EXTRACTED DATA
__________________________________________________

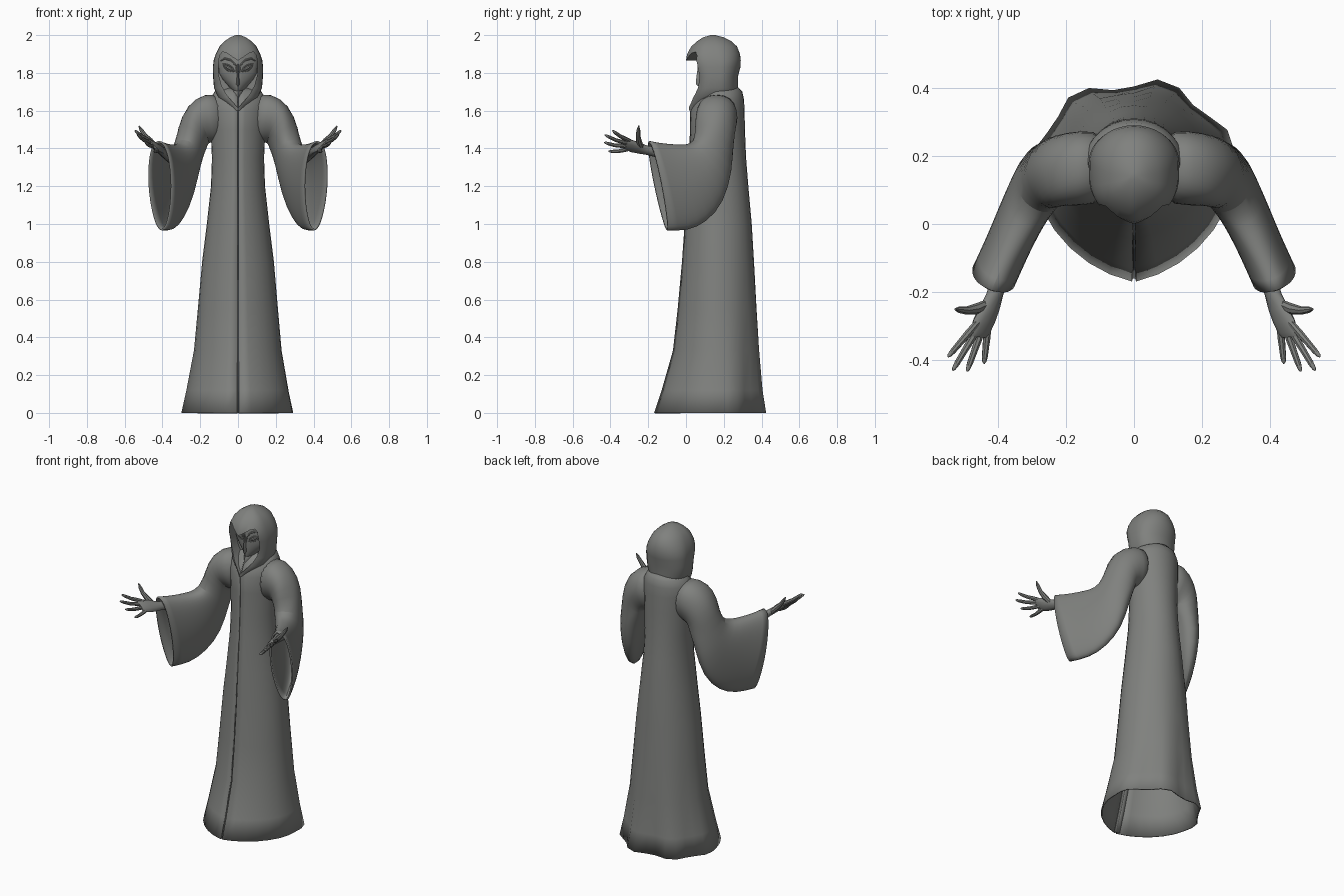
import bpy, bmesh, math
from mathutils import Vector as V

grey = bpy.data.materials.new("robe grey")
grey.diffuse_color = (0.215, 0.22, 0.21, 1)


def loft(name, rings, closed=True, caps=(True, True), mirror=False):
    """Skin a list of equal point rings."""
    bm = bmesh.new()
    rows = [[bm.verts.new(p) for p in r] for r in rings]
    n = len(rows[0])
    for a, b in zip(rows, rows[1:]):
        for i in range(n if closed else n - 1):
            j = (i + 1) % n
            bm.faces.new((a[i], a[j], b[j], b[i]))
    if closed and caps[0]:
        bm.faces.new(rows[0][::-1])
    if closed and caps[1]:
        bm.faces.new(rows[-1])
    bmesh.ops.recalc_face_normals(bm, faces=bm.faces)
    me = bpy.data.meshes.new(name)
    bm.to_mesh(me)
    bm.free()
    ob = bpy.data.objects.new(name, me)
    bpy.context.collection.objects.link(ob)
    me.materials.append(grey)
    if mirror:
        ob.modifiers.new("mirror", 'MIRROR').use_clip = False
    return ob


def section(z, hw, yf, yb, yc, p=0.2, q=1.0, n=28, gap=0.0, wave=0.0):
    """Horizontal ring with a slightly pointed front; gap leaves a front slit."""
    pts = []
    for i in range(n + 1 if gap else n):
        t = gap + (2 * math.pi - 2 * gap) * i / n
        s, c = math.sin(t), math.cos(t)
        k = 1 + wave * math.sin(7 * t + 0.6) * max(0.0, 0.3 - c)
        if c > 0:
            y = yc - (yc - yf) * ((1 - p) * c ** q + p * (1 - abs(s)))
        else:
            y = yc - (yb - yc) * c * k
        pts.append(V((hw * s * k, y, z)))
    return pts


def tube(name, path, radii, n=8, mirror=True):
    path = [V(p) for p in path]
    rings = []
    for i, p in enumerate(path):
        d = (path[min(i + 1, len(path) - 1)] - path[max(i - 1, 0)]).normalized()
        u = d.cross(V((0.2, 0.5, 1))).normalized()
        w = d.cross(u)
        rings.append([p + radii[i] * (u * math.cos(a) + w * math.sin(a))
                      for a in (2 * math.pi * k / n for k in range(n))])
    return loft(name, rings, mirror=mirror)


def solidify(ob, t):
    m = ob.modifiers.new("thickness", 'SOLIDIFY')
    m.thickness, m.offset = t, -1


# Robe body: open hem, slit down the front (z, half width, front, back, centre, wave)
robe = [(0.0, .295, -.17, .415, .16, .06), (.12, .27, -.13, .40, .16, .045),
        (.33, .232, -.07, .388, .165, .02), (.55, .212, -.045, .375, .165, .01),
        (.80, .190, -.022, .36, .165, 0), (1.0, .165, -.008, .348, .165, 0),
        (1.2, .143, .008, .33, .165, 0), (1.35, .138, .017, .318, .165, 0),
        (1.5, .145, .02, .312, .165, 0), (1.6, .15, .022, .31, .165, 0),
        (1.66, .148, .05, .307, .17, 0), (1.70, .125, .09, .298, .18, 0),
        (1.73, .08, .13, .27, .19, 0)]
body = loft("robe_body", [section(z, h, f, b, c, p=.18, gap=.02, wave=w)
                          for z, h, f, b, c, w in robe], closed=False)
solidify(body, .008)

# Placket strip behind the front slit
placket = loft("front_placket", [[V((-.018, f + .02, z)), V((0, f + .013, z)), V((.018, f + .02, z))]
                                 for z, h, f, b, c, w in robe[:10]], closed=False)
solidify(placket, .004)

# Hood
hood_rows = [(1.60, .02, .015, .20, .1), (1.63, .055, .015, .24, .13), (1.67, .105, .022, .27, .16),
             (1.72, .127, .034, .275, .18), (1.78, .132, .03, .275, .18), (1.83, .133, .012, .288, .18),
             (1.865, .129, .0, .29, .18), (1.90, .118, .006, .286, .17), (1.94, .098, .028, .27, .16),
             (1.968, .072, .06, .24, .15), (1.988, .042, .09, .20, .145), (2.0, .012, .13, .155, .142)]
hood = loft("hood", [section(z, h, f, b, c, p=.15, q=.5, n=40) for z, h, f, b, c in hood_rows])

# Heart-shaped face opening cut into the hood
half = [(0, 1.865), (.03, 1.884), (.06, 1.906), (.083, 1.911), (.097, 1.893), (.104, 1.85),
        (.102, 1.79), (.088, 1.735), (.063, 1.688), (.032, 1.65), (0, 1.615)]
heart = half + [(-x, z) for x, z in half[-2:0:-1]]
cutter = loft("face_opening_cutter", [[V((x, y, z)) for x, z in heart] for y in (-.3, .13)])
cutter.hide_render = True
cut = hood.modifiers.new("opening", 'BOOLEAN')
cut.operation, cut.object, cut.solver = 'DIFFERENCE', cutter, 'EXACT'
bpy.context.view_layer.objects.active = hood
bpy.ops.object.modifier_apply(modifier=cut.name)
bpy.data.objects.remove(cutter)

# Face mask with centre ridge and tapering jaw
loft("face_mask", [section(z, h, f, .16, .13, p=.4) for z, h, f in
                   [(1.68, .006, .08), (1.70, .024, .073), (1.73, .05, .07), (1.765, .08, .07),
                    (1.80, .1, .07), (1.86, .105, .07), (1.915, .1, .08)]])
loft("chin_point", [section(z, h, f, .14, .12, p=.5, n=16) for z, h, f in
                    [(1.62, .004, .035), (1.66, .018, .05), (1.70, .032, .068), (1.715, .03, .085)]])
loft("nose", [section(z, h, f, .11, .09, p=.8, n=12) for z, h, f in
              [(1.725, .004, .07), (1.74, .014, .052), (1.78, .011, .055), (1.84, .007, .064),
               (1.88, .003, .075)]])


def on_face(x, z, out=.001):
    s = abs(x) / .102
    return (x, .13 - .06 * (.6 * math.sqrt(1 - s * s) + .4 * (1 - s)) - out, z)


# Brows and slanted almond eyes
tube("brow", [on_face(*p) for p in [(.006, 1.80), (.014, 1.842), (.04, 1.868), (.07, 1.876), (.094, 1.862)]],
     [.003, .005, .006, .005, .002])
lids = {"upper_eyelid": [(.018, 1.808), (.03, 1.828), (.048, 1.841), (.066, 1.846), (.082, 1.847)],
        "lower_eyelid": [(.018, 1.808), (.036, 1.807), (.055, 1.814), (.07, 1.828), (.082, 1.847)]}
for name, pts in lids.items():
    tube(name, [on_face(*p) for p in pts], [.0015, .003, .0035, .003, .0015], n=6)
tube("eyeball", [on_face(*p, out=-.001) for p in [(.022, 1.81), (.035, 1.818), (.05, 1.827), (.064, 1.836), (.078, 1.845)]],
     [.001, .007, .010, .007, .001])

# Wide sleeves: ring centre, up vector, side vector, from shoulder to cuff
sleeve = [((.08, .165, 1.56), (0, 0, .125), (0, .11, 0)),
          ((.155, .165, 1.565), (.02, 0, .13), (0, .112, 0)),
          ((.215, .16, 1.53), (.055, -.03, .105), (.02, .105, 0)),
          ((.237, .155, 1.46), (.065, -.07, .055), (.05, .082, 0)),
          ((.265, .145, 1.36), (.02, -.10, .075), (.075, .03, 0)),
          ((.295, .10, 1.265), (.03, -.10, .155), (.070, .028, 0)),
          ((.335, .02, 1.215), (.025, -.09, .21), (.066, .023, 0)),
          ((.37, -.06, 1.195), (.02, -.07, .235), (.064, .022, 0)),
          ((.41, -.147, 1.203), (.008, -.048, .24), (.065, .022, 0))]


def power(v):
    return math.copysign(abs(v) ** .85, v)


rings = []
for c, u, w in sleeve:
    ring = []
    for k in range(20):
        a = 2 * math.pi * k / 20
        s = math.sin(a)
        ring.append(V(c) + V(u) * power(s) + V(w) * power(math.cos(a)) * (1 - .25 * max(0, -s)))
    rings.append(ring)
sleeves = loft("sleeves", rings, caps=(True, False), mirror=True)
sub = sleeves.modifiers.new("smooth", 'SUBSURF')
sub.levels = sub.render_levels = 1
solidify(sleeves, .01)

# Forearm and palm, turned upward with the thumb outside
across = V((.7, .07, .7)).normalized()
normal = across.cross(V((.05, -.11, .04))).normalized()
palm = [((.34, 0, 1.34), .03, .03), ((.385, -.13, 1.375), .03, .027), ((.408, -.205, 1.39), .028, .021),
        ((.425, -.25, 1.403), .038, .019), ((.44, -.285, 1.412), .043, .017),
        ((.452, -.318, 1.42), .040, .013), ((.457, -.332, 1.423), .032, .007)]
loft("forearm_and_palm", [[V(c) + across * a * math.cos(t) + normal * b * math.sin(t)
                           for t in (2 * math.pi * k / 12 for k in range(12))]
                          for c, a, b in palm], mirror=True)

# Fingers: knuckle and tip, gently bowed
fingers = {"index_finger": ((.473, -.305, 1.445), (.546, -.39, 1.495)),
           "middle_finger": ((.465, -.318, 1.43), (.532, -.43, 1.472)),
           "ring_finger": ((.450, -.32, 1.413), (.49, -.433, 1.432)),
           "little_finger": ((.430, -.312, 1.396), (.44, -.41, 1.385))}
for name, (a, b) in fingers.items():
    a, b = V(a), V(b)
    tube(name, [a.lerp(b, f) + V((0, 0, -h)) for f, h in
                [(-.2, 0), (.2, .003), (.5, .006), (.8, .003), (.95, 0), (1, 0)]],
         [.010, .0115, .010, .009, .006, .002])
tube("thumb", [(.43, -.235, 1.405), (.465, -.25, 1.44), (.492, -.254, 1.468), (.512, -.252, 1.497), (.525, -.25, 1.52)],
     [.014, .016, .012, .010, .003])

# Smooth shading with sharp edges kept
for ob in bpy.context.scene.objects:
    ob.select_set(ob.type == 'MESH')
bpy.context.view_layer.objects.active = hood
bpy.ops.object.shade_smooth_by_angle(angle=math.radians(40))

__________________________________________________

WHAT TO PRODUCE
Once you find the line with "(1.80, .1, .07), (1.86, .105, .07), (1.915, .1, .08)]])" above, print it and every line after it up to and including the line with "return (x, .13", exactly as written and nothing else.

REPLY
                    (1.80, .1, .07), (1.86, .105, .07), (1.915, .1, .08)]])
loft("chin_point", [section(z, h, f, .14, .12, p=.5, n=16) for z, h, f in
                    [(1.62, .004, .035), (1.66, .018, .05), (1.70, .032, .068), (1.715, .03, .085)]])
loft("nose", [section(z, h, f, .11, .09, p=.8, n=12) for z, h, f in
              [(1.725, .004, .07), (1.74, .014, .052), (1.78, .011, .055), (1.84, .007, .064),
               (1.88, .003, .075)]])


def on_face(x, z, out=.001):
    s = abs(x) / .102
    return (x, .13 - .06 * (.6 * math.sqrt(1 - s * s) + .4 * (1 - s)) - out, z)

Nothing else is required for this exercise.